Many people may be intimated by hearing 10,000-step goals when first using a fitness tracker. Let’s be honest, 10,000 is a BIG number! If your goal is to complete a 10K race, you will take around 10,000 steps in the race alone.
If you are nowhere near walking this much prior to using a fitness tracker, I don’t suggest initiating your fitness program at the final goal. The truth is, any amount of activity beyond what you are currently doing will likely benefit your health.
Start out by calculating how many steps you take in a normal day. If you take about 5,000 steps a day to start, make short-term goals like adding an extra 30-minute walk, or taking an extra 1,000 steps daily for one week at a time. Then you can gradually build up to your long-term goal of 10,000 steps. Remember: Goals are not set in stone.
If you reach your goal and feel great that day, it does not mean stop walking for the rest of the day. Similarly, if you are having pain one day, do not push through pain just to maintain your goal. Goals can be altered to avoid injury. Let pain be your judge as far as how you progress.
According to Catrine Tudor-Lock, director of the Walking Behavior Laboratory at Pennington Biomedical Research Center, the average U.S. adult walks about 5,900 steps daily. The Centers for Disease Control and Prevention recommends 150 minutes of moderate activity, such as brisk walking, per week; this would correlate to about 7,000–8,000 steps daily.

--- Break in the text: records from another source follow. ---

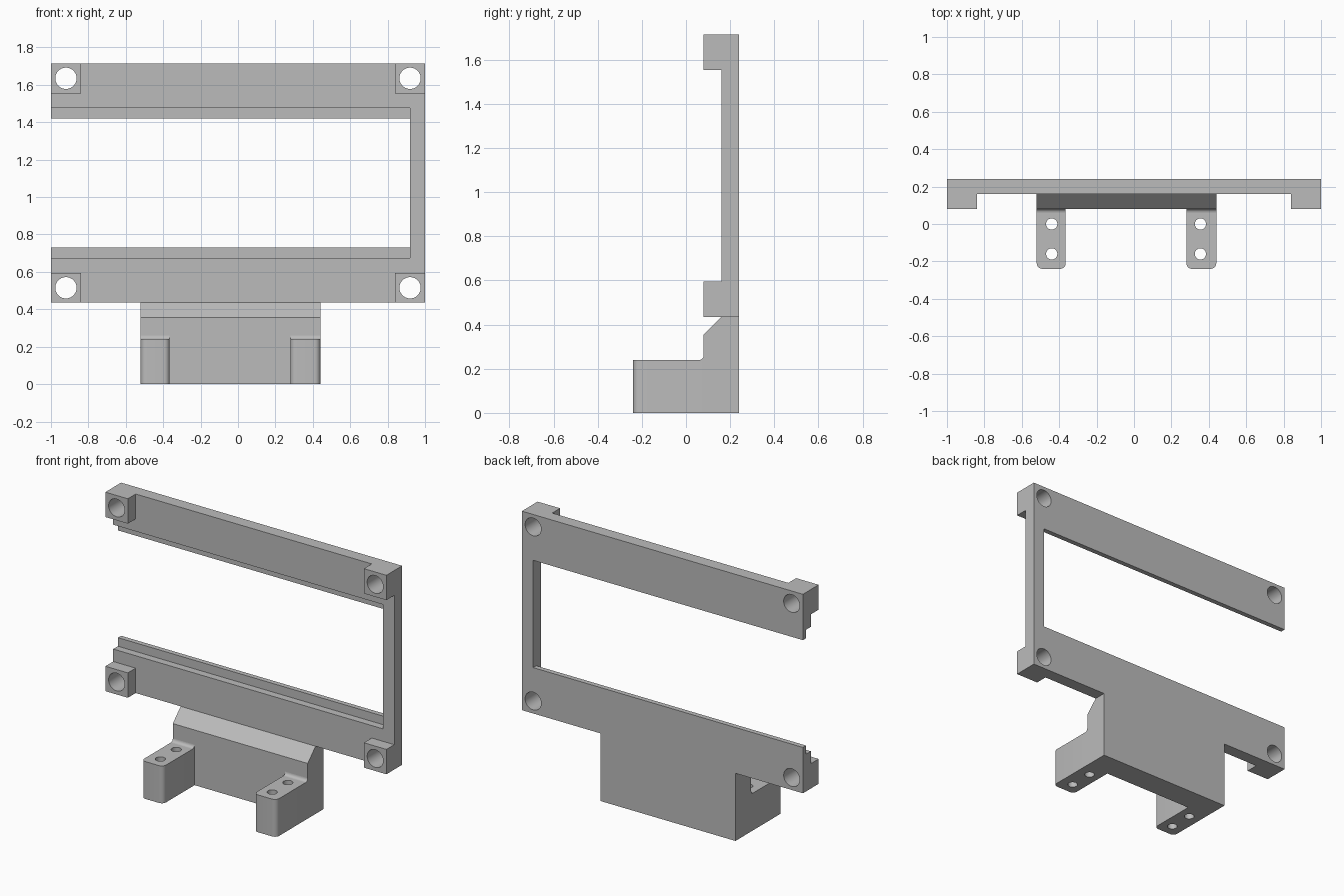
import bpy, bmesh, math
from mathutils import Matrix, Vector

if "Cube" in bpy.data.objects:
    bpy.data.objects.remove(bpy.data.objects["Cube"])

grey = bpy.data.materials.new("plain grey")
grey.use_nodes = True
grey.diffuse_color = (0.5, 0.5, 0.5, 1)
grey.node_tree.nodes["Principled BSDF"].inputs["Base Color"].default_value = (0.5, 0.5, 0.5, 1)


def finish(name, bm):
    bmesh.ops.recalc_face_normals(bm, faces=bm.faces)
    mesh = bpy.data.meshes.new(name)
    bm.to_mesh(mesh)
    bm.free()
    mesh.materials.append(grey)
    ob = bpy.data.objects.new(name, mesh)
    bpy.context.scene.collection.objects.link(ob)
    return ob


def box(name, lo, hi, round_front=0):
    lo, hi = Vector(lo), Vector(hi)
    bm = bmesh.new()
    bmesh.ops.create_cube(bm, size=1)
    bmesh.ops.scale(bm, vec=hi - lo, verts=bm.verts)
    bmesh.ops.translate(bm, vec=(lo + hi) / 2, verts=bm.verts)
    if round_front:
        corners = [e for e in bm.edges if all(abs(v.co.y - lo.y) < 1e-4 for v in e.verts)
                   and abs(e.verts[0].co.x - e.verts[1].co.x) < 1e-4]
        bmesh.ops.bevel(bm, geom=corners, offset=round_front, segments=6,
                        profile=0.5, affect='EDGES')
    return finish(name, bm)


def cylinder(centre, radius, length, axis):
    bm = bmesh.new()
    turn = Matrix.Rotation(math.pi / 2, 4, 'X') if axis == 'Y' else Matrix()
    bmesh.ops.create_cone(bm, cap_ends=True, segments=48, radius1=radius, radius2=radius,
                          depth=length, matrix=Matrix.Translation(centre) @ turn)
    return finish("cutter", bm)


def prism(name, profile, x0, x1):
    """Extrude a (y, z) outline along x."""
    bm = bmesh.new()
    face = bm.faces.new([bm.verts.new((x0, y, z)) for y, z in profile])
    side = bmesh.ops.extrude_face_region(bm, geom=[face])["geom"]
    bmesh.ops.translate(bm, vec=(x1 - x0, 0, 0),
                        verts=[g for g in side if isinstance(g, bmesh.types.BMVert)])
    return finish(name, bm)


def combine(target, tool, operation='DIFFERENCE'):
    tool.hide_render = True
    bpy.context.view_layer.objects.active = target
    mod = target.modifiers.new("combine", 'BOOLEAN')
    mod.object, mod.operation, mod.solver = tool, operation, 'EXACT'
    bpy.ops.object.modifier_apply(modifier=mod.name)
    bpy.data.objects.remove(tool)


BACK, FACE, FRONT = 0.24, 0.16, 0.08   # depth planes
LOW, HIGH = 0.435, 1.715               # frame bottom and top
LEFT, RIGHT = -0.52, 0.44              # bracket ends
parts = []

# Open-ended frame with a stepped rebate along the opening
frame = box("frame", (-1, FACE, LOW), (1, BACK, HIGH))
combine(frame, box("rebate", (-1.2, 0, 0.675), (0.92, 0.208, 1.475)))
combine(frame, box("opening", (-1.2, 0, 0.73), (0.92, 0.5, 1.42)))

# Corner bosses with screw holes
for side in (-1, 1):
    for z in (LOW + 0.08, HIGH - 0.08):
        boss = box("corner_boss", (side * 0.92 - 0.08, FRONT, z - 0.08),
                   (side * 0.92 + 0.08, FACE, z + 0.08))
        for part in (boss, frame):
            combine(part, cylinder((side * 0.92, FACE, z), 0.057, 0.5, 'Y'))
        parts.append(boss)
parts.append(frame)

# Bracket plate with chamfered top
parts.append(prism("bracket_plate", [(BACK, 0), (BACK, LOW), (FACE, LOW),
                                     (FRONT, LOW - 0.08), (FRONT, 0)], LEFT, RIGHT))

# Mounting feet with rounded corners, screw holes and a small fillet
FOOT_TOP, R = 0.24, 0.02
cove = [(FRONT, FOOT_TOP)] + [
    (FRONT - R + R * math.sin(a), FOOT_TOP + R - R * math.cos(a))
    for a in (i * math.pi / 12 for i in range(7))]
for name, x0, x1 in (("right", LEFT, LEFT + 0.155), ("left", RIGHT - 0.16, RIGHT)):
    foot = box(name + "_foot", (x0, -0.24, 0), (x1, FRONT, FOOT_TOP), 0.03)
    hole_x = LEFT + 0.08 if name == "right" else RIGHT - 0.085
    for y in (0, -0.16):
        combine(foot, cylinder((hole_x, y, 0.12), 0.03, 0.5, 'Z'))
    parts += [foot, prism(name + "_foot_fillet", cove, x0, x1)]

# Smooth the round walls, keep edges sharp
bpy.ops.object.select_all(action='DESELECT')
for part in parts:
    part.select_set(True)
bpy.context.view_layer.objects.active = frame
bpy.ops.object.shade_smooth_by_angle(angle=math.radians(30))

That being said, there have been many studies that show health benefits for individuals who have increased their daily walking to at least 10,000 steps daily. These numbers help to show you that while 10,000 may be a long-term goal, you can still gain benefits with short-term goals.
Jeanna LeClaire Hill, PT, DPT, ATC, CSCS, USAW-L1SP, is a doctor of physical therapy and certified athletic trainer at HSS Spine & Sport in Jupiter, FL. She graduated magna cum laude from Towson University with a Bachelor of Science degree in athletic training and earned her doctorate in physical therapy from the University of Maryland School of Medicine. She is a Certified Strength and Conditioning Specialist, CrossFit Level 1 Trainer, co-owner of CrossFit Waterway, and a USA Weightlifting Level 1 Sports Performance Coach.